For the deal to go through, both Boards of Directors from Amaya Gaming and the Rational Group had to approve the transaction and reports state that both sides passed the deal unanimously. The transaction will be financed “through a combination of cash on hand, new debt (and) a private placement of non-voting convertible preferred shares (stock),” the statement announced, which is critical because, acting alone, Amaya Gaming didn’t have the ducats on hand to make the deal. For the 2013 calendar year, Amaya Gaming (a company based in Canada) was valued at $1.3 billion.
Rational Group Founder and Chief Executive Officer Mark Scheinberg said in the statement, “I am incredibly proud of the business Isai (PokerStars founder and Mark’s father) and I have built over the last 14 years, creating the world’s biggest poker company and a leader in the iGaming space. Our achievements and this transaction are an affirmation of the hard work, expertise and dedication of our staff, which I am confident will continue to drive the company’s success. The values and integrity which have shaped this company are deeply ingrained in its DNA. David Baazov (the Chief Executive Officer for Amaya Gaming) has a strong vision for the future of the Rational Group which will lead the company to new heights.”
Earlier today as rumors ran rampant regarding the deal, the stock for Amaya Gaming soared amidst the speculation.
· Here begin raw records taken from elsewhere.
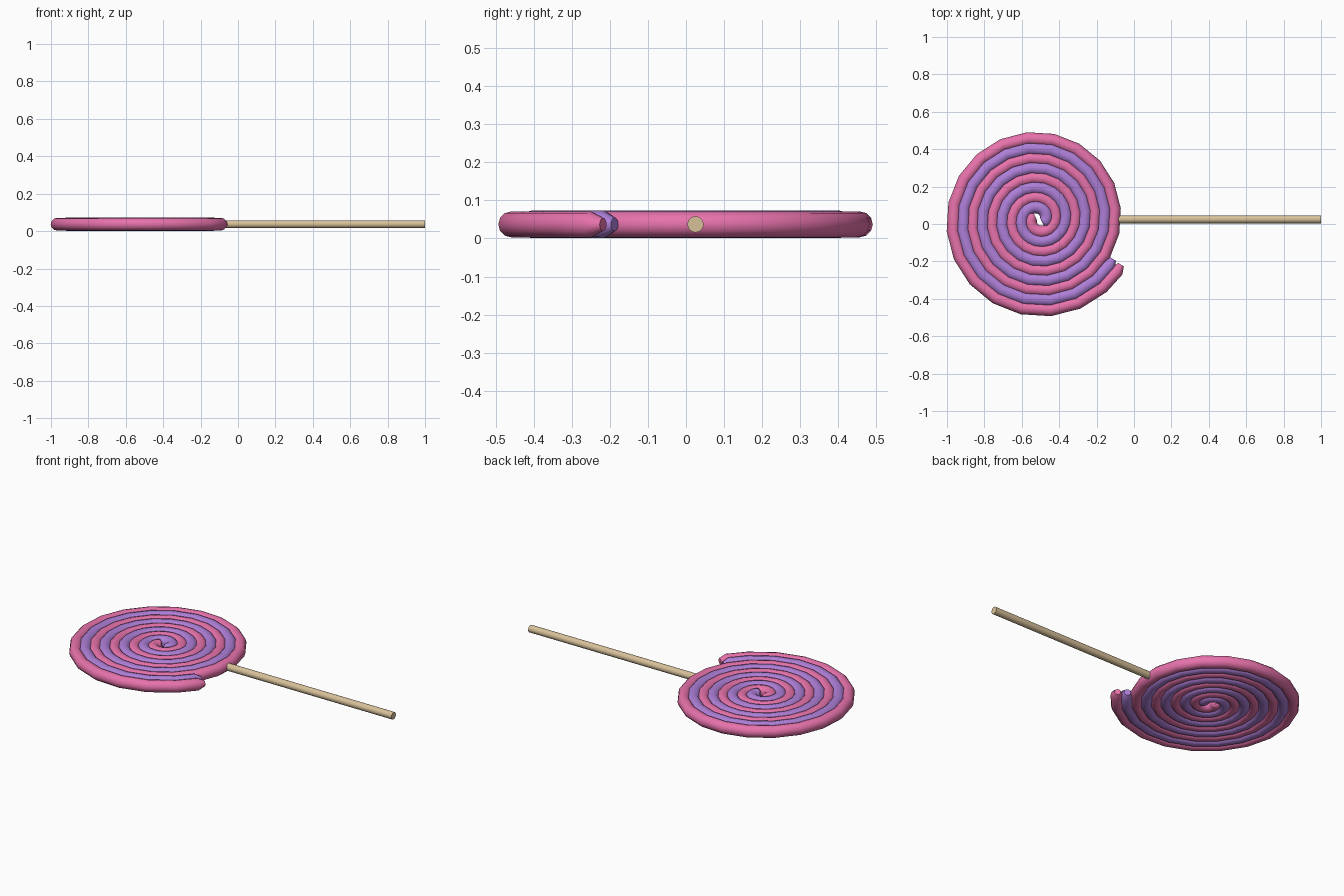
import bpy
from math import cos, sin, tau, pi

if "Cube" in bpy.data.objects:
    bpy.data.objects.remove(bpy.data.objects["Cube"])

CX, CY, CZ = -0.51, 0.025, 0.037   # spiral centre
PITCH = 0.105                      # radius gained per turn


def material(name, rgb):
    m = bpy.data.materials.new(name)
    m.diffuse_color = (*rgb, 1)
    m.use_nodes = True
    m.node_tree.nodes["Principled BSDF"].inputs["Base Color"].default_value = m.diffuse_color
    return m


def spiral(name, r0, t_start, t_end, thick, mat):
    """Round candy rope following a flat spiral; t is counted in turns."""
    n = round((t_end - t_start) * 20)
    ts = [t_start + (t_end - t_start) * i / n for i in range(n + 1)]
    ts.insert(-1, t_end - 0.012)               # extra ring for the rounded tip
    cu = bpy.data.curves.new(name, 'CURVE')
    cu.dimensions = '3D'
    cu.bevel_depth = thick
    cu.bevel_resolution = 4
    cu.use_fill_caps = True
    sp = cu.splines.new('POLY')
    sp.points.add(len(ts) - 1)
    for p, t in zip(sp.points, ts):
        r = r0 + PITCH * t
        p.co = (CX + r * cos(tau * t), CY + r * sin(tau * t), CZ, 1)
    sp.points[-1].radius = 0.5
    sp.points[0].radius = 0.6
    sp.use_smooth = True
    ob = bpy.data.objects.new(name, cu)
    bpy.context.collection.objects.link(ob)
    bpy.ops.object.select_all(action='DESELECT')
    ob.select_set(True)
    bpy.context.view_layer.objects.active = ob
    bpy.ops.object.convert(target='MESH')
    ob = bpy.context.object
    ob.name = name
    ob.data.materials.clear()
    ob.data.materials.append(mat)
    bpy.ops.object.shade_smooth_by_angle(angle=pi / 3)


# Two interleaved candy ropes
spiral("pink_swirl", 0.407, -3.62, 0.92, 0.034, material("pink", (0.80, 0.17, 0.41)))
spiral("purple_swirl", 0.3545, -3.12, 0.922, 0.036, material("purple", (0.42, 0.21, 0.68)))

# Wooden stick
x0, x1 = -0.09, 1.0
bpy.ops.mesh.primitive_cylinder_add(vertices=24, radius=0.021, depth=x1 - x0,
                                    location=((x0 + x1) / 2, CY, CZ), rotation=(0, pi / 2, 0))
stick = bpy.context.object
stick.name = "stick"
stick.data.materials.append(material("wood", (0.68, 0.53, 0.32)))
bpy.ops.object.shade_smooth_by_angle(angle=pi / 6)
After sitting at around $12.00 per share on the Toronto Stock Exchange during morning action, the price skyrocketed in a two hour span to sit at $14.00. This forced the TSE to take the rare step of shutting down trading on the stock hours before the close of business on the chance that the deal may have fallen through and the stock falter below its original price.
What effect this will have on one of the critical markets that PokerStars had strived to return to, the United States, is at this point unknown. Amaya Gaming is licensed in New Jersey to provide a product but, at this point, has only been providing casino gaming – teamed with Ultimate Gaming and the Trump Plaza and Trump Taj Mahal properties in an April deal – in an attempt to jump start their overall product. With Amaya’s new ownership of the PokerStars/Full Tilt brand, it may be possible that either Amaya will look to discuss a new deal with the two Trump-branded casinos or potentially go on their own in the Garden State.
The current “suspension” of licensing for the PokerStars brand by the New Jersey Department of Gaming Enforcement due to their management issues will probably now be reviewed also. PokerStars had entered into a deal with Resorts International that were stymied by the suspension of licensing and, with the new ownership in Amaya Gaming, they might be jumping into the game in New Jersey if Amaya can secure the licensing.
Nevada may also become a new playground for the Amaya/PokerStars brand. Amaya has a deal in place with the Golden Nugget for an online poker operation in the Silver State but, to this date, they haven’t pulled the trigger on opening up a site. The Golden Nugget (also licensed in New Jersey) may want to bring the Amaya/PokerStars team, with their new toy in their pocket, into the fray quickly.
Another battleground – California – is a bit murkier. Due to the “bad actor” language that has been presented for any California online poker legislation, it may still prevent the new Amaya/PokerStars brand from entering the state. The “bad actor” clause covers pretty much every part of an online gaming operation – including personnel, software and other matters – that operated in the United States after December 31, 2006. As such, even though the management may have changed with PokerStars/Full Tilt Poker, the “bad actor” language might still prevent their entry.
The ink on the deal is not quite dried yet, so some situations may change. But the ability of Amaya Gaming to pick up the most powerful online poker room in the industry may cause a seismic shift in the U. S. online poker scene.